For instance, take the last name Miller. The Millers settled primarily in the eastern part of the United States and, according to recorded records dating back to 1840, the Miller last name origin actually comes from parts of Northern Ireland and Scotland. If you’ve always preferred your meat and potatoes to vegetarian or other ethnic dishes, there’s a reason. The Irish heritage is big on potatoes and bread. In fact, many of their meals include them. The Ulster Fry, for example, is a large breakfast with black pudding, Irish potato bread, eggs, bacon, and soda farl, and is a tradition in Northern Ireland. However, it’s also popular (in a varied version) in England and Scotland, too. Boxty (also known as potato pancakes), Lamb Irish Stew and Champ (a potato dish), are a few of meals that the Irish heritage enjoys.

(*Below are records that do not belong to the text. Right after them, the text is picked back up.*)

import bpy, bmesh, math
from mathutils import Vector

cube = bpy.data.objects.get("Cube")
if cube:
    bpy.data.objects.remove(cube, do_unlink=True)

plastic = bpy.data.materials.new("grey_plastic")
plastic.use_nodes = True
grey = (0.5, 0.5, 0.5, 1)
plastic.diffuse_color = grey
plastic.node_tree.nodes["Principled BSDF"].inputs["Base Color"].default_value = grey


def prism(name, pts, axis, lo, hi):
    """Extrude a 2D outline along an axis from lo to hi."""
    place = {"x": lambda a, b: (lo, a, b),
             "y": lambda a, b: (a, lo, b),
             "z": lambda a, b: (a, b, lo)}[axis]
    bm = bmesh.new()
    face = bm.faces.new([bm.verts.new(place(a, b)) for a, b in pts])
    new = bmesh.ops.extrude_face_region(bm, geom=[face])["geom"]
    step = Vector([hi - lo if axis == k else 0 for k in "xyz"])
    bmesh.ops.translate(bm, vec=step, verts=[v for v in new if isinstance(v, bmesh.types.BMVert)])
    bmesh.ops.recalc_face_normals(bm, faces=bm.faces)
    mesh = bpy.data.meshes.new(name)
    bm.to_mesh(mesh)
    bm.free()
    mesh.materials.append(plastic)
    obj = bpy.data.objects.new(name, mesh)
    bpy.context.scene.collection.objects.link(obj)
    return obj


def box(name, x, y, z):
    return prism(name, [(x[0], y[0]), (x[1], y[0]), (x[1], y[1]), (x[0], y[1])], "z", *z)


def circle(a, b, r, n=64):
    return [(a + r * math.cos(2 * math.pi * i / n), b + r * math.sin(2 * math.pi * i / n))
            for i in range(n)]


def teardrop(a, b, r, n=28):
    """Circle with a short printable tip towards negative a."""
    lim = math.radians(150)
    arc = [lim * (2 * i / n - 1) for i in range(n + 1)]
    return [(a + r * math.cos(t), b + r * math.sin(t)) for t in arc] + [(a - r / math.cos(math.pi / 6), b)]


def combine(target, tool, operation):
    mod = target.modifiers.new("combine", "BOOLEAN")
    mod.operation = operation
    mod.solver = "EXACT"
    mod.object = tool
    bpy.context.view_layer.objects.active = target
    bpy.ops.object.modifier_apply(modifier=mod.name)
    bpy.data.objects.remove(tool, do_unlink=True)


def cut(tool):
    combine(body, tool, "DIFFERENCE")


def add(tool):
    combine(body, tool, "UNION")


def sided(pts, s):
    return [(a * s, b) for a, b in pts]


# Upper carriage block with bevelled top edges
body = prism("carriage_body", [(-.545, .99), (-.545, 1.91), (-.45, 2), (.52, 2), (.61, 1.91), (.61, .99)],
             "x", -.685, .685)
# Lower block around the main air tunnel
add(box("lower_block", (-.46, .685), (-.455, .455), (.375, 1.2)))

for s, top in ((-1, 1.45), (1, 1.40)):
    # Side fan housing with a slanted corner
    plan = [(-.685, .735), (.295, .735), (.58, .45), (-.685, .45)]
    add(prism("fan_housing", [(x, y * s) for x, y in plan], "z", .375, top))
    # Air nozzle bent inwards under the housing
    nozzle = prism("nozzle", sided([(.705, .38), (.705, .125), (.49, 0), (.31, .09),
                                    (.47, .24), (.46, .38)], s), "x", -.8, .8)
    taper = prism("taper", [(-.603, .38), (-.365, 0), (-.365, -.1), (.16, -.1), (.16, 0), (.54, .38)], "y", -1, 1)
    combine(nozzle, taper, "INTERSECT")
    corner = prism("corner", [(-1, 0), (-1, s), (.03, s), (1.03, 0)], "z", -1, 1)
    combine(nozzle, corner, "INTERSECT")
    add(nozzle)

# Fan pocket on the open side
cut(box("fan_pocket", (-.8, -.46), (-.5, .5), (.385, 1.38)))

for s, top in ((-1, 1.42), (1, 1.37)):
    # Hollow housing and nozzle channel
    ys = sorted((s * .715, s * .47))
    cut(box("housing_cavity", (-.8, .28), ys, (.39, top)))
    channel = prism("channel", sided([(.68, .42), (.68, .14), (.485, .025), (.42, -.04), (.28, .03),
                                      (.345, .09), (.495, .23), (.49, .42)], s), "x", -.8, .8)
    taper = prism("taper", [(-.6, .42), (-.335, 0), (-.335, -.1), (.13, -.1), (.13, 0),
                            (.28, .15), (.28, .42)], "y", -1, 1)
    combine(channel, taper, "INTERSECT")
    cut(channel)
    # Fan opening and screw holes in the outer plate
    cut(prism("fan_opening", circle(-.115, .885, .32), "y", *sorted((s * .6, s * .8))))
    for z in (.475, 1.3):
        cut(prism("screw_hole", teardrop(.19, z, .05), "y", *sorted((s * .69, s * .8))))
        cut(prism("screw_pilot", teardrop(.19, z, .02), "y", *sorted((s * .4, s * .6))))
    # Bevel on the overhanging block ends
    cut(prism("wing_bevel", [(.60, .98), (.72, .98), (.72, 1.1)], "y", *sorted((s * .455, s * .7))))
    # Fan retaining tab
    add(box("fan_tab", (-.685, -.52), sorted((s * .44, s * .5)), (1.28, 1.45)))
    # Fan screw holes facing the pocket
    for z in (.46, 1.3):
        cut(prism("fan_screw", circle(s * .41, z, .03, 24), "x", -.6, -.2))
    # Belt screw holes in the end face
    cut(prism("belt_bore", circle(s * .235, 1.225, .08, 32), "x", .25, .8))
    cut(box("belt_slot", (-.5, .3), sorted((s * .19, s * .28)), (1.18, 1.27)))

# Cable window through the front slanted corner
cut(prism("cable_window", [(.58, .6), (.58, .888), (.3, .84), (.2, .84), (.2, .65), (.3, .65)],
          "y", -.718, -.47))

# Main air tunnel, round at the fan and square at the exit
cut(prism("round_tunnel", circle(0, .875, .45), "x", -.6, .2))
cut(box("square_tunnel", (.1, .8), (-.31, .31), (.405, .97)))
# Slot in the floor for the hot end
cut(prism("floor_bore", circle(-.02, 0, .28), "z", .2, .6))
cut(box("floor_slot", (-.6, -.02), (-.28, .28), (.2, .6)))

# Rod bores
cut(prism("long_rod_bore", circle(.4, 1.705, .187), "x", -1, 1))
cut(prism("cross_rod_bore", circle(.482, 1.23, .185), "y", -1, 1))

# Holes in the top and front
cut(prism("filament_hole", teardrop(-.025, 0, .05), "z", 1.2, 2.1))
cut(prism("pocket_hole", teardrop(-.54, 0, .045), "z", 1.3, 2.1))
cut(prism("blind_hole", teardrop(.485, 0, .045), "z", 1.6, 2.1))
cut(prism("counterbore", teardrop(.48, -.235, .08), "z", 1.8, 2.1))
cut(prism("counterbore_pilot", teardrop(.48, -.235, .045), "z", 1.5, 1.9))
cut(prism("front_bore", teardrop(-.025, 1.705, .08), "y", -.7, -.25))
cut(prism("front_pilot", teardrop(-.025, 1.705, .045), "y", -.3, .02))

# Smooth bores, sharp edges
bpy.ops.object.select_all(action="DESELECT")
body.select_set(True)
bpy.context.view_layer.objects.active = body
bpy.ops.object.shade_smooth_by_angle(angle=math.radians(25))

In Scotland, haggis is a traditional meat dish derived from sheep’s puck chopped up and combined with select spices, suet, oatmeal, and onions that are then wrapped in the lining of the animal’s intestine. Other iconic foods include neeps and tatties (turnips and potatoes), and bangers and mash.
If you recently discovered that you possess German DNA and you love to throw back a frothy cold one, your newly discovered German roots may help to explain things. Germans are known for having beer at their dinner table nightly, with smaller servings poured for the youngsters. Aside from their fondness of beer, traditional German foods are plentiful, and many are quite common in the United States. That’s because many of the Germans came to this country in the early to mid-1800s. When it comes to meat, pork and beef dominate with plentiful types of sausage–many of which come served with a hearty helping of sauerkraut (also native to Germany). And, similar to the Irish, they also enjoy potatoes with their meals such as Kartoffelpuffer and Kartoffelkloesse, also known as potato pancakes and potato dumplings.
When you think Italian food, the first thing that pops in is food with red sauce and cheese. While Italy does have a rich food history dating back to the early 1800s with familiar favorites like tortellini, spaghetti, lasagna, and pizza, those are not all the foods in their heritage. Italy is very diverse as a country and, as such, certain regions specialize in different foods. For instance, if you go on vacation with your family to coastal areas, you’ll find a menu with mainly seafood while other areas inland feature Ribolitta (peasant soup), Risotto, a thick steak, and Squash Blossoms.
Traditional Spanish Food
People unfamiliar with different ethnic backgrounds may perceive Mexican and Spanish foods as one and the same. However, they are very different. Like Italy, Spain is a diverse country where, depending on the region, the foods change. If you were to compare foods by their use of their basic ingredients, spices and such, they are more in line with the foods of Portugal more than any other country. Some of the notable foods in Spain are croquettes, Gazpacho (cold tomato soup), bean stews and Paella (a rice-based dish that you can have with chicken, rabbit or even seafood). Discovering your roots is very exciting, and it may even explain your love for certain types of foods. Now that you know where you come from, you’ll have lots of time to learn new and exciting recipes from your native land.